*** Opening of Data for this task ***

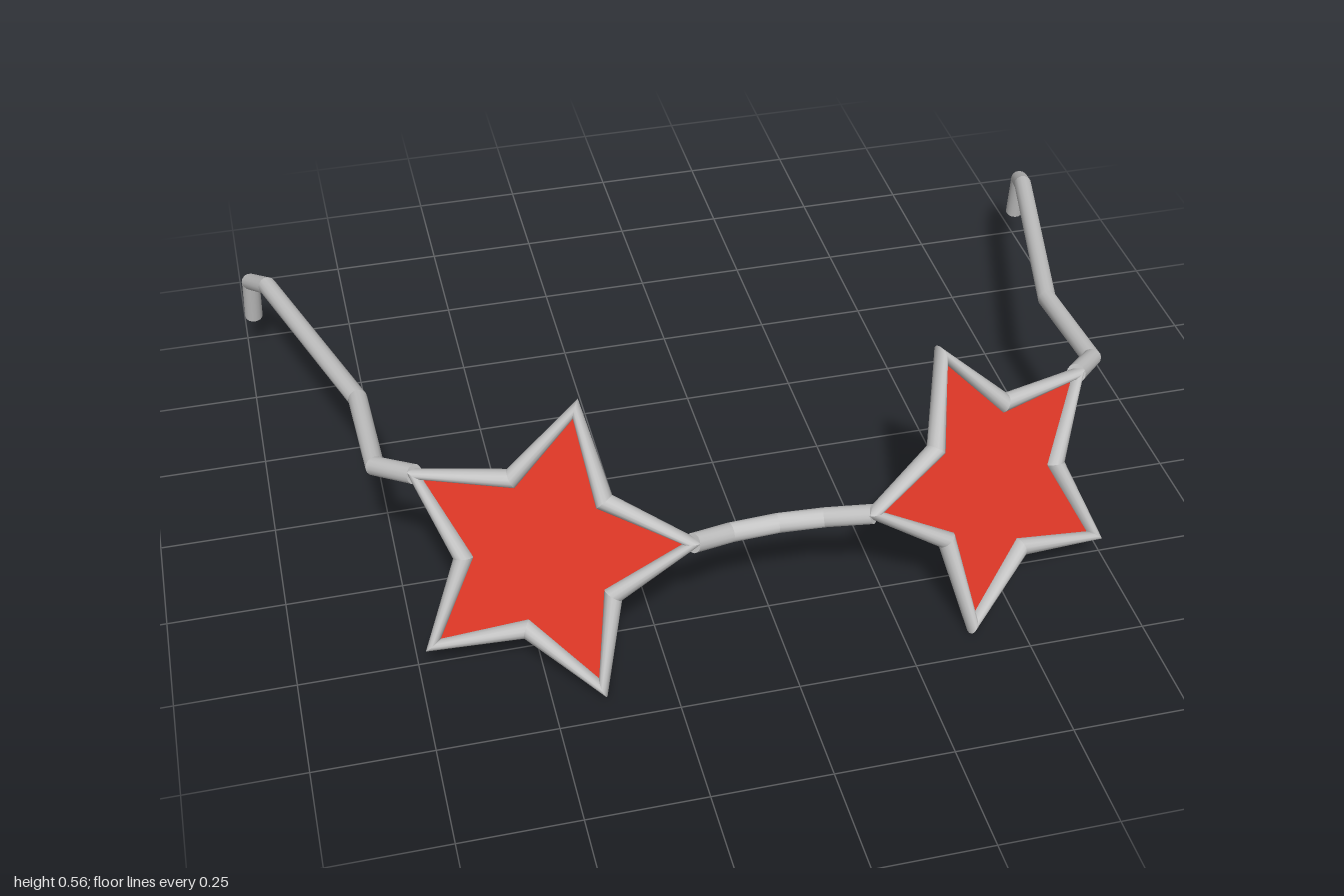
import * as THREE from 'three';

const RADIUS = 0.021;
const SIDES = 14;
const V = (x, y, z) => new THREE.Vector3(x, y, z);

function geometryFrom(positions, indices) {
  const g = new THREE.BufferGeometry();
  g.setAttribute('position', new THREE.Float32BufferAttribute(positions, 3));
  g.setIndex(indices);
  g.computeVertexNormals();
  return g;
}

// Round wire along a polyline: smooth around, creased at every bend.
function wire(points, ref, closed = false) {
  const n = points.length;
  const at = (i) => points[(i + n) % n];
  const rings = points.map((p, i) => {
    const t = V(0, 0, 0);
    if (closed || i > 0) t.add(p.clone().sub(at(i - 1)).normalize());
    if (closed || i < n - 1) t.add(at(i + 1).clone().sub(p).normalize());
    t.normalize();
    const a = ref.clone().addScaledVector(t, -ref.dot(t)).normalize();
    const b = t.clone().cross(a);
    return Array.from({ length: SIDES }, (_, k) => {
      const w = (k / SIDES) * Math.PI * 2;
      return p.clone().addScaledVector(a, RADIUS * Math.cos(w)).addScaledVector(b, RADIUS * Math.sin(w));
    });
  });
  const pos = [], idx = [];
  const push = (ring) => ring.forEach((p) => pos.push(p.x, p.y, p.z));
  for (let i = 0; i < (closed ? n : n - 1); i++) {
    const s = pos.length / 3;
    push(rings[i]);
    push(rings[(i + 1) % n]);
    for (let k = 0; k < SIDES; k++) {
      const a = s + k, b = s + ((k + 1) % SIDES);
      idx.push(a, b, b + SIDES, a, b + SIDES, a + SIDES);
    }
  }
  if (!closed) {
    // flat end caps
    [[...rings[0]].reverse(), rings[n - 1]].forEach((ring) => {
      const s = pos.length / 3;
      push(ring);
      for (let k = 1; k < SIDES - 1; k++) idx.push(s, s + k, s + k + 1);
    });
  }
  return geometryFrom(pos, idx);
}

// Flat star fanned out from its centre.
function starPlate(centre, points) {
  const idx = points.map((_, i) => [0, i + 1, ((i + 1) % points.length) + 1]).flat();
  return geometryFrom([centre, ...points].flatMap((p) => p.toArray()), idx);
}

export function createModel() {
  const group = new THREE.Group();
  const metal = new THREE.MeshStandardMaterial({ color: 0xc4c4c4 });
  metal.name = 'silverMetal';
  const red = new THREE.MeshStandardMaterial({ color: 0xdb3626, side: THREE.DoubleSide });
  red.name = 'redLens';
  const add = (name, geometry, material) => {
    const mesh = new THREE.Mesh(geometry, material);
    mesh.name = name;
    group.add(mesh);
  };

  // Lens plane: leaning back at the top and wrapping back at the sides
  const normal = V(0.304, 0.44, 0.845).normalize();
  const inward = V(-0.952, 0.121, 0.28).normalize();
  const down = normal.clone().cross(inward);
  const centre = V(0.479, 0.268, 0.517);
  const star = Array.from({ length: 10 }, (_, i) => {
    const w = (i * Math.PI) / 5, r = i % 2 ? 0.165 : 0.305;
    return centre.clone().addScaledVector(inward, r * Math.cos(w)).addScaledVector(down, r * Math.sin(w));
  });

  // Ear piece, from the upper outer star tip to the hook behind the ear
  const temple = [
    star[6].clone(), V(0.782, 0.365, 0.28), V(0.787, 0.332, 0),
    V(0.938, 0.276, -0.56), V(0.974, 0.22, -0.67), V(0.978, 0.105, -0.695),
  ];

  for (const [side, s] of [['left', 1], ['right', -1]]) {
    const flip = (p) => V(p.x * s, p.y, p.z);
    const points = star.map(flip);
    if (s < 0) points.reverse();
    add(side + 'StarFrame', wire(points, flip(normal), true), metal);
    add(side + 'Lens', starPlate(flip(centre), points), red);
    add(side + 'Temple', wire(temple.map(flip), V(1, 0, 0)), metal);
  }

  // Nose bridge between the inner star tips
  const tip = star[0];
  add('bridge', wire([
    V(-tip.x, tip.y, tip.z), V(-0.1, 0.273, 0.553), V(0, 0.278, 0.553),
    V(0.1, 0.273, 0.553), tip.clone(),
  ], V(0, 1, 0)), metal);

  return group;
}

*** Close of Data for this task ***

What the task asks: Excluding the pictures, output every entry above without alteration.

Answer to the exercise:
import * as THREE from 'three';

const RADIUS = 0.021;
const SIDES = 14;
const V = (x, y, z) => new THREE.Vector3(x, y, z);

function geometryFrom(positions, indices) {
  const g = new THREE.BufferGeometry();
  g.setAttribute('position', new THREE.Float32BufferAttribute(positions, 3));
  g.setIndex(indices);
  g.computeVertexNormals();
  return g;
}

// Round wire along a polyline: smooth around, creased at every bend.
function wire(points, ref, closed = false) {
  const n = points.length;
  const at = (i) => points[(i + n) % n];
  const rings = points.map((p, i) => {
    const t = V(0, 0, 0);
    if (closed || i > 0) t.add(p.clone().sub(at(i - 1)).normalize());
    if (closed || i < n - 1) t.add(at(i + 1).clone().sub(p).normalize());
    t.normalize();
    const a = ref.clone().addScaledVector(t, -ref.dot(t)).normalize();
    const b = t.clone().cross(a);
    return Array.from({ length: SIDES }, (_, k) => {
      const w = (k / SIDES) * Math.PI * 2;
      return p.clone().addScaledVector(a, RADIUS * Math.cos(w)).addScaledVector(b, RADIUS * Math.sin(w));
    });
  });
  const pos = [], idx = [];
  const push = (ring) => ring.forEach((p) => pos.push(p.x, p.y, p.z));
  for (let i = 0; i < (closed ? n : n - 1); i++) {
    const s = pos.length / 3;
    push(rings[i]);
    push(rings[(i + 1) % n]);
    for (let k = 0; k < SIDES; k++) {
      const a = s + k, b = s + ((k + 1) % SIDES);
      idx.push(a, b, b + SIDES, a, b + SIDES, a + SIDES);
    }
  }
  if (!closed) {
    // flat end caps
    [[...rings[0]].reverse(), rings[n - 1]].forEach((ring) => {
      const s = pos.length / 3;
      push(ring);
      for (let k = 1; k < SIDES - 1; k++) idx.push(s, s + k, s + k + 1);
    });
  }
  return geometryFrom(pos, idx);
}

// Flat star fanned out from its centre.
function starPlate(centre, points) {
  const idx = points.map((_, i) => [0, i + 1, ((i + 1) % points.length) + 1]).flat();
  return geometryFrom([centre, ...points].flatMap((p) => p.toArray()), idx);
}

export function createModel() {
  const group = new THREE.Group();
  const metal = new THREE.MeshStandardMaterial({ color: 0xc4c4c4 });
  metal.name = 'silverMetal';
  const red = new THREE.MeshStandardMaterial({ color: 0xdb3626, side: THREE.DoubleSide });
  red.name = 'redLens';
  const add = (name, geometry, material) => {
    const mesh = new THREE.Mesh(geometry, material);
    mesh.name = name;
    group.add(mesh);
  };

  // Lens plane: leaning back at the top and wrapping back at the sides
  const normal = V(0.304, 0.44, 0.845).normalize();
  const inward = V(-0.952, 0.121, 0.28).normalize();
  const down = normal.clone().cross(inward);
  const centre = V(0.479, 0.268, 0.517);
  const star = Array.from({ length: 10 }, (_, i) => {
    const w = (i * Math.PI) / 5, r = i % 2 ? 0.165 : 0.305;
    return centre.clone().addScaledVector(inward, r * Math.cos(w)).addScaledVector(down, r * Math.sin(w));
  });

  // Ear piece, from the upper outer star tip to the hook behind the ear
  const temple = [
    star[6].clone(), V(0.782, 0.365, 0.28), V(0.787, 0.332, 0),
    V(0.938, 0.276, -0.56), V(0.974, 0.22, -0.67), V(0.978, 0.105, -0.695),
  ];

  for (const [side, s] of [['left', 1], ['right', -1]]) {
    const flip = (p) => V(p.x * s, p.y, p.z);
    const points = star.map(flip);
    if (s < 0) points.reverse();
    add(side + 'StarFrame', wire(points, flip(normal), true), metal);
    add(side + 'Lens', starPlate(flip(centre), points), red);
    add(side + 'Temple', wire(temple.map(flip), V(1, 0, 0)), metal);
  }

  // Nose bridge between the inner star tips
  const tip = star[0];
  add('bridge', wire([
    V(-tip.x, tip.y, tip.z), V(-0.1, 0.273, 0.553), V(0, 0.278, 0.553),
    V(0.1, 0.273, 0.553), tip.clone(),
  ], V(0, 1, 0)), metal);

  return group;
}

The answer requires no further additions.